§ **THE TASK**
Instruction for the data below: set down exactly the lines from the line with "curve through the" to the line with "inner_a = a", inclusive, and no others.

(Recorded data)
* * * * * * * * *
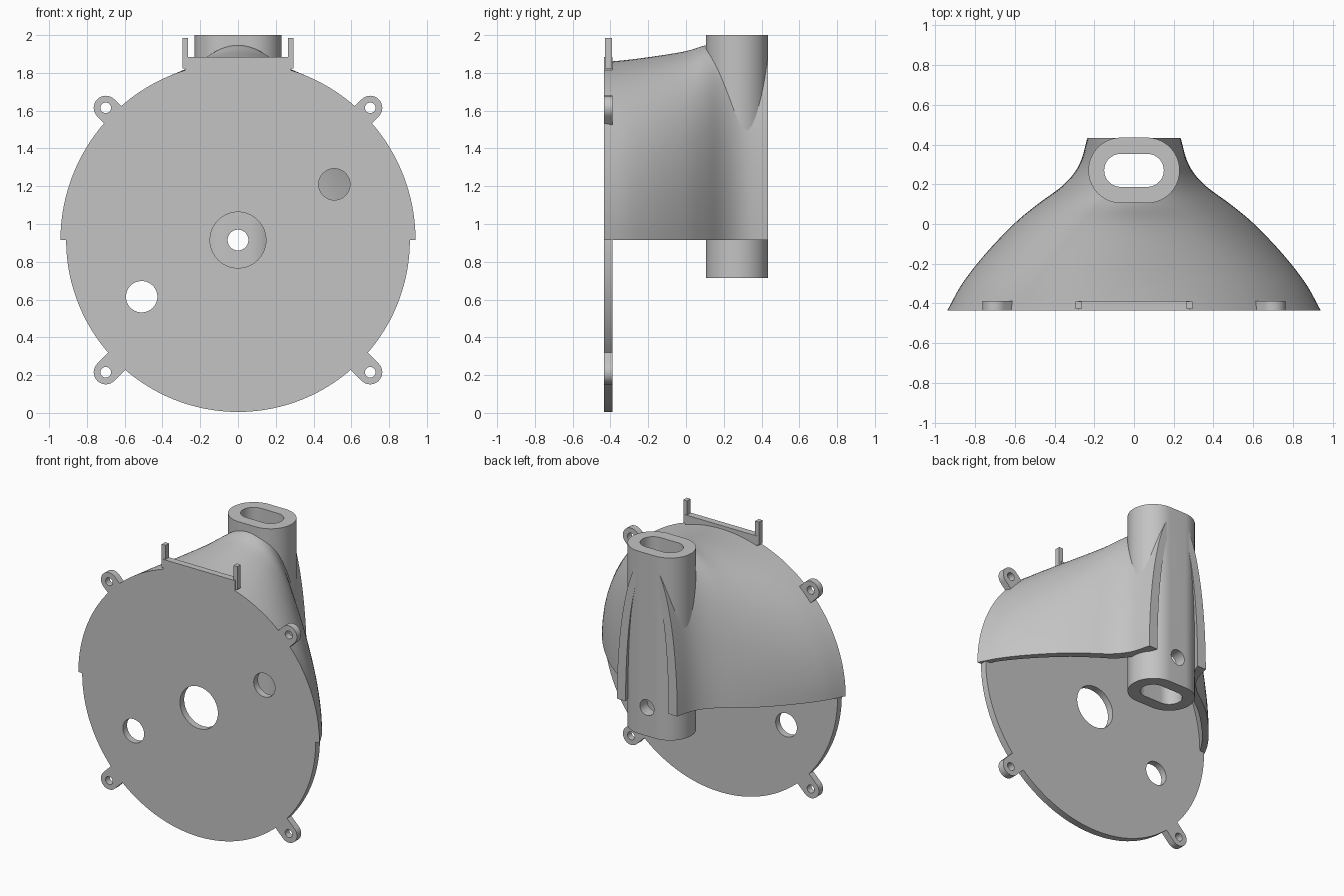
import bpy, bmesh, math
from mathutils import Vector

old = bpy.data.objects.get("Cube")
if old:
    bpy.data.objects.remove(old, do_unlink=True)

grey = bpy.data.materials.new("light grey plastic")
grey.use_nodes = True
COLOUR = (0.55, 0.55, 0.55, 1)
grey.diffuse_color = COLOUR
grey.node_tree.nodes["Principled BSDF"].inputs["Base Color"].default_value = COLOUR

FRONT, BACK, PLATE_BACK, AXIS = -0.435, 0.435, -0.388, 0.915


def make(name, bm):
    bmesh.ops.recalc_face_normals(bm, faces=bm.faces)
    mesh = bpy.data.meshes.new(name)
    bm.to_mesh(mesh)
    bm.free()
    mesh.materials.append(grey)
    ob = bpy.data.objects.new(name, mesh)
    bpy.context.collection.objects.link(ob)
    return ob


def prism(name, points, sweep):
    """Extrude a closed outline along a vector."""
    bm = bmesh.new()
    face = bm.faces.new([bm.verts.new(p) for p in points])
    res = bmesh.ops.extrude_face_region(bm, geom=[face], use_keep_orig=True)
    verts = [g for g in res["geom"] if isinstance(g, bmesh.types.BMVert)]
    bmesh.ops.translate(bm, verts=verts, vec=sweep)
    return make(name, bm)


def capsule(half, radius, n=32):
    """Stadium outline along the first axis (a circle if half is 0)."""
    pts = []
    for side in (1, -1):
        for i in range(n + (half > 0)):
            a = -math.pi / 2 + math.pi * i / n
            pts.append((side * (half + radius * math.cos(a)), side * radius * math.sin(a)))
    return pts


def y_prism(name, outline, x, z, y0, y1, turn=0):
    c, s = math.cos(turn), math.sin(turn)
    pts = [(x + u * c - v * s, y0, z + u * s + v * c) for u, v in outline]
    return prism(name, pts, (0, y1 - y0, 0))


def box(name, x0, x1, z0, z1, y0, y1):
    return prism(name, [(x0, y0, z0), (x1, y0, z0), (x1, y0, z1), (x0, y0, z1)], (0, y1 - y0, 0))


def combine(target, tool, operation):
    """Apply a boolean and remove the tool."""
    tool.hide_render = True
    mod = target.modifiers.new("bool", "BOOLEAN")
    mod.operation, mod.object, mod.solver = operation, tool, "EXACT"
    bpy.context.view_layer.objects.active = target
    bpy.ops.object.modifier_apply(modifier=mod.name)
    bpy.data.objects.remove(tool, do_unlink=True)


def smooth(ob, angle):
    bpy.ops.object.select_all(action="DESELECT")
    ob.select_set(True)
    bpy.context.view_layer.objects.active = ob
    bpy.ops.object.shade_smooth_by_angle(angle=math.radians(angle))


# Front plate with four ears and the top bracket
plate = y_prism("front_plate", capsule(0, 0.91, 64), 0, AXIS, FRONT, PLATE_BACK)
ears = [(sx * 0.70, AXIS + sz * 0.70) for sx in (1, -1) for sz in (1, -1)]
for x, z in ears:
    turn = math.atan2(z - AXIS, x)
    ear = y_prism("ear", capsule(0.09, 0.064, 16), x - 0.09 * math.cos(turn),
                  z - 0.09 * math.sin(turn), FRONT, PLATE_BACK, turn)
    combine(plate, ear, "UNION")
combine(plate, box("bar", -0.28, 0.28, 1.80, 1.885, FRONT, PLATE_BACK), "UNION")
for side in (-1, 1):
    x0, x1 = sorted((side * 0.265, side * 0.295))
    combine(plate, box("post", x0, x1, 1.822, 1.985, FRONT + 0.006, PLATE_BACK - 0.003), "UNION")

# Plate holes: ears, shaft opening and two off-centre openings
holes = [(x, z, 0.028) for x, z in ears]
holes += [(0, AXIS, 0.148), (0.51, 1.21, 0.083), (-0.51, 0.615, 0.083)]
for x, z, r in holes:
    combine(plate, y_prism("hole", capsule(0, r), x, z, FRONT - 0.1, PLATE_BACK + 0.1), "DIFFERENCE")
smooth(plate, 30)

# Shroud sections: depth, half width, height above the shaft axis
SECTIONS = [(-0.435, 0.94, 0.942), (-0.3, 0.865, 0.955), (-0.15, 0.748, 0.975),
            (0, 0.605, 1.0), (0.1, 0.485, 1.03), (0.2, 0.352, 1.045),
            (0.3, 0.275, 1.052), (0.433, 0.235, 1.056)]


def spline(points, steps):
    """Smooth curve through the given points."""
    P = [Vector(p) for p in points]
    P = [2 * P[0] - P[1]] + P + [2 * P[-1] - P[-2]]
    out = []
    for a, b, c, d in zip(P, P[1:], P[2:], P[3:]):
        for i in range(steps):
            t = i / steps
            out.append(0.5 * (2 * b + (c - a) * t + (2 * a - 5 * b + 4 * c - d) * t * t
                              + (3 * b - a - 3 * c + d) * t ** 3))
    return out + [P[-2]]


# Hollow half shroud lofted from elliptical arches
stations = spline(SECTIONS, 5)
ARC = 64
bm = bmesh.new()
rings = []
for k, (y, a, h) in enumerate(stations):
    p, q = stations[max(k - 1, 0)], stations[min(k + 1, len(stations) - 1)]
    slope = (q[1] - p[1]) / (q[0] - p[0])
    wall = 0.035 + 0.03 * (y - FRONT) / (BACK - FRONT)
    inner_a = a - wall * math.sqrt(1 + slope * slope)
    angles = [math.pi * i / ARC for i in range(ARC + 1)]
    ring = [(a * math.cos(t), y, AXIS + h * math.sin(t)) for t in angles]
    ring += [(inner_a * math.cos(t), y, AXIS + (h - wall) * math.sin(t)) for t in reversed(angles)]
    rings.append([bm.verts.new(v) for v in ring])
count = len(rings[0])
for r, s in zip(rings, rings[1:]):
    for i in range(count):
        j = (i + 1) % count
        bm.faces.new((r[i], r[j], s[j], s[i]))
for ring in (rings[0], rings[-1]):
    for i in range(ARC):
        bm.faces.new((ring[i], ring[i + 1], ring[count - 2 - i], ring[count - 1 - i]))
shroud = make("shroud", bm)

# Upright slotted pipe at the back
PIPE_Y = 0.27
pipe = prism("pipe", [(u, PIPE_Y + v, 0.715) for u, v in capsule(0.065, 0.165)], (0, 0, 1.285))
for part in (pipe, shroud):
    bore = prism("bore", [(u, PIPE_Y + v, 0.5) for u, v in capsule(0.067, 0.083)], (0, 0, 1.7))
    combine(part, bore, "DIFFERENCE")
combine(pipe, y_prism("shaft_hole", capsule(0, 0.055), 0, AXIS, 0, 0.6), "DIFFERENCE")
smooth(pipe, 30)
smooth(shroud, 35)
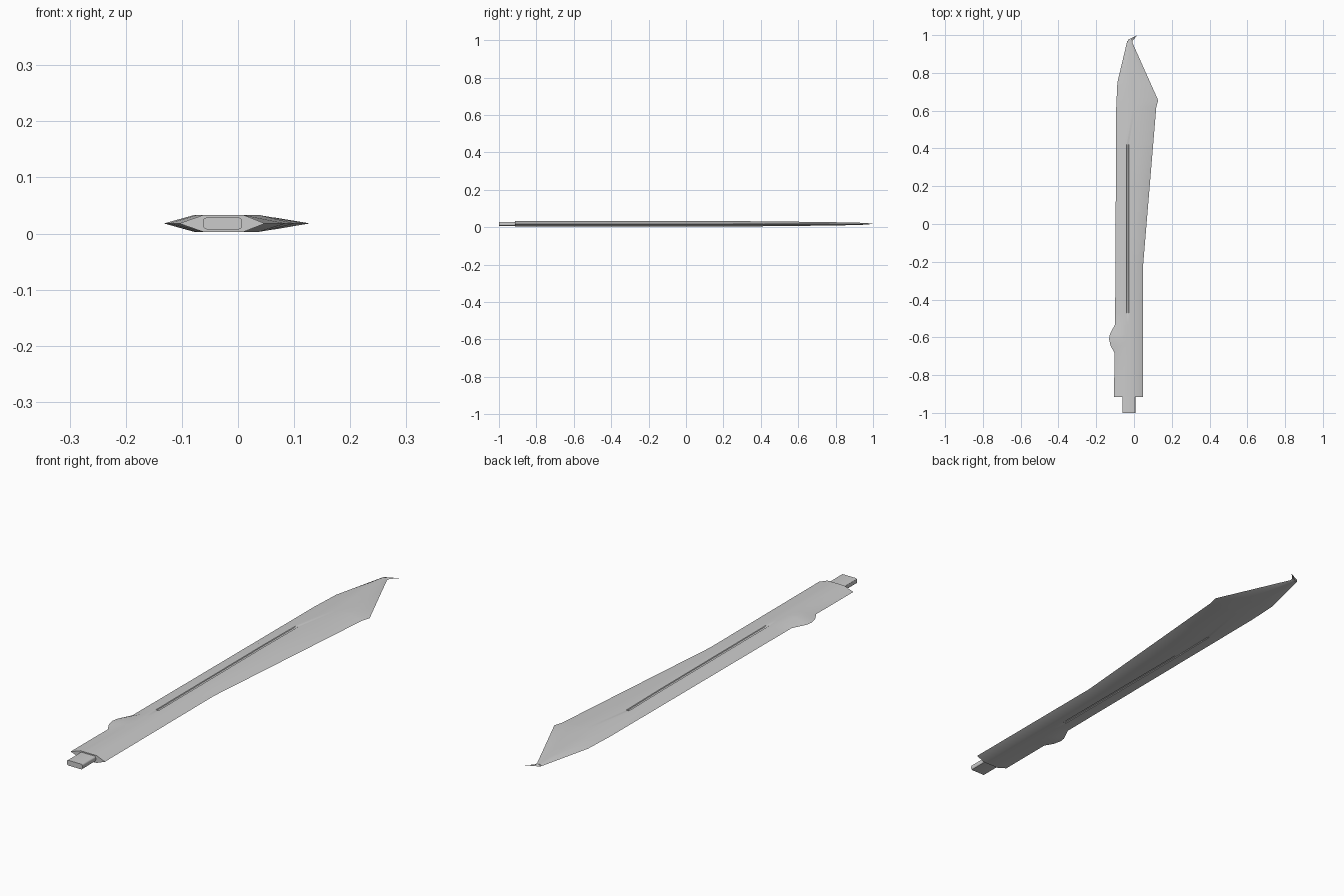
import bpy, bmesh, math

if "Cube" in bpy.data.objects:
    bpy.data.objects.remove(bpy.data.objects["Cube"])

ZC = 0.018  # mid-plane of the blade

steel = bpy.data.materials.new("grey_steel")
steel.diffuse_color = (0.6, 0.6, 0.6, 1)
steel.use_nodes = True
steel.node_tree.nodes["Principled BSDF"].inputs["Base Color"].default_value = steel.diffuse_color


def finish(name, bm, smooth=True):
    bmesh.ops.recalc_face_normals(bm, faces=bm.faces)
    me = bpy.data.meshes.new(name)
    bm.to_mesh(me)
    bm.free()
    me.materials.append(steel)
    ob = bpy.data.objects.new(name, me)
    bpy.context.collection.objects.link(ob)
    if smooth:
        bpy.ops.object.select_all(action='DESELECT')
        ob.select_set(True)
        bpy.context.view_layer.objects.active = ob
        bpy.ops.object.shade_smooth_by_angle(angle=math.radians(30))
    return ob


def lerp_rows(rows, y):
    """Piecewise-linear lookup of (y, values...) rows."""
    for a, b in zip(rows, rows[1:]):
        if y <= b[0]:
            t = max(0, (y - a[0]) / (b[0] - a[0]))
            return [p + (q - p) * t for p, q in zip(a[1:], b[1:])]
    return list(rows[-1][1:])


# Blade profiles along y: back edge and back ridge, front edge and front ridge, half thickness
back = [(-0.915, -0.105, -0.062), (-0.68, -0.104, -0.062), (-0.645, -0.124, -0.072),
        (-0.61, -0.132, -0.078), (-0.585, -0.128, -0.076), (-0.53, -0.10, -0.062),
        (0.62, -0.094, -0.060), (0.75, -0.088, -0.057), (0.968, -0.036, -0.028)]
front = [(-0.915, 0.048, 0.010), (-0.22, 0.048, 0.010), (0.62, 0.118, 0.062),
         (0.655, 0.128, 0.066), (0.968, -0.012, -0.018)]
thick = [(-0.915, 0.015), (0.22, 0.015), (0.655, 0.0105), (0.90, 0.007), (0.968, 0.004)]
groove = [(-0.915, 0), (-0.47, 0), (-0.462, 0.003), (0.412, 0.003), (0.42, 0), (0.968, 0)]

ys = sorted({r[0] for t in (back, front, thick, groove) for r in t})

# Blade: lofted hexagonal section with a narrow groove on both flats
bm = bmesh.new()
rings = []
for y in ys:
    xl, fl = lerp_rows(back, y)
    xr, fr = lerp_rows(front, y)
    h, = lerp_rows(thick, y)
    g, = lerp_rows(groove, y)
    w = min(0.006, 0.25 * (fr - fl))
    c = -0.033 if y < 0.5 else (fl + fr) / 2
    top = [(fl, h), (c - w, h), (c - 0.7 * w, h - g), (c + 0.7 * w, h - g), (c + w, h), (fr, h)]
    pts = [(xl, 0)] + top + [(xr, 0)] + [(x, -z) for x, z in reversed(top)]
    rings.append([bm.verts.new((x, y, ZC + z)) for x, z in pts])
n = len(rings[0])
for a, b in zip(rings, rings[1:]):
    for i in range(n):
        j = (i + 1) % n
        bm.faces.new((a[i], a[j], b[j], b[i]))
bm.faces.new(rings[0])
bm.faces.new(rings[-1])
finish("blade", bm)

# Small hooked spike at the tip
bm = bmesh.new()
base = [bm.verts.new(p) for p in ((-0.037, 0.962, ZC), (-0.024, 0.957, ZC + 0.004),
                                  (-0.010, 0.955, ZC), (-0.024, 0.957, ZC - 0.004))]
mid = [bm.verts.new(p) for p in ((-0.028, 0.978, ZC), (-0.016, 0.976, ZC + 0.003),
                                 (-0.006, 0.973, ZC), (-0.016, 0.976, ZC - 0.003))]
tip = bm.verts.new((0.020, 1.0, ZC))
bm.faces.new(base)
for i in range(4):
    j = (i + 1) % 4
    bm.faces.new((base[i], base[j], mid[j], mid[i]))
    bm.faces.new((mid[i], mid[j], tip))
finish("tip_hook", bm, smooth=False)

# Tang: rounded bar running into the blade
bm = bmesh.new()
bmesh.ops.create_cube(bm, size=1)
for v in bm.verts:
    v.co = (-0.0275 + v.co.x * 0.069, -0.95 + v.co.y * 0.10, ZC + v.co.z * 0.021)
long_edges = [e for e in bm.edges if abs(e.verts[0].co.y - e.verts[1].co.y) > 0.05]
bmesh.ops.bevel(bm, geom=long_edges, offset=0.006, segments=3, profile=0.5, affect='EDGES')
finish("tang", bm)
* * * * * * * * *
§ **RESPONSE**
    """Smooth curve through the given points."""
    P = [Vector(p) for p in points]
    P = [2 * P[0] - P[1]] + P + [2 * P[-1] - P[-2]]
    out = []
    for a, b, c, d in zip(P, P[1:], P[2:], P[3:]):
        for i in range(steps):
            t = i / steps
            out.append(0.5 * (2 * b + (c - a) * t + (2 * a - 5 * b + 4 * c - d) * t * t
                              + (3 * b - a - 3 * c + d) * t ** 3))
    return out + [P[-2]]


# Hollow half shroud lofted from elliptical arches
stations = spline(SECTIONS, 5)
ARC = 64
bm = bmesh.new()
rings = []
for k, (y, a, h) in enumerate(stations):
    p, q = stations[max(k - 1, 0)], stations[min(k + 1, len(stations) - 1)]
    slope = (q[1] - p[1]) / (q[0] - p[0])
    wall = 0.035 + 0.03 * (y - FRONT) / (BACK - FRONT)
    inner_a = a - wall * math.sqrt(1 + slope * slope)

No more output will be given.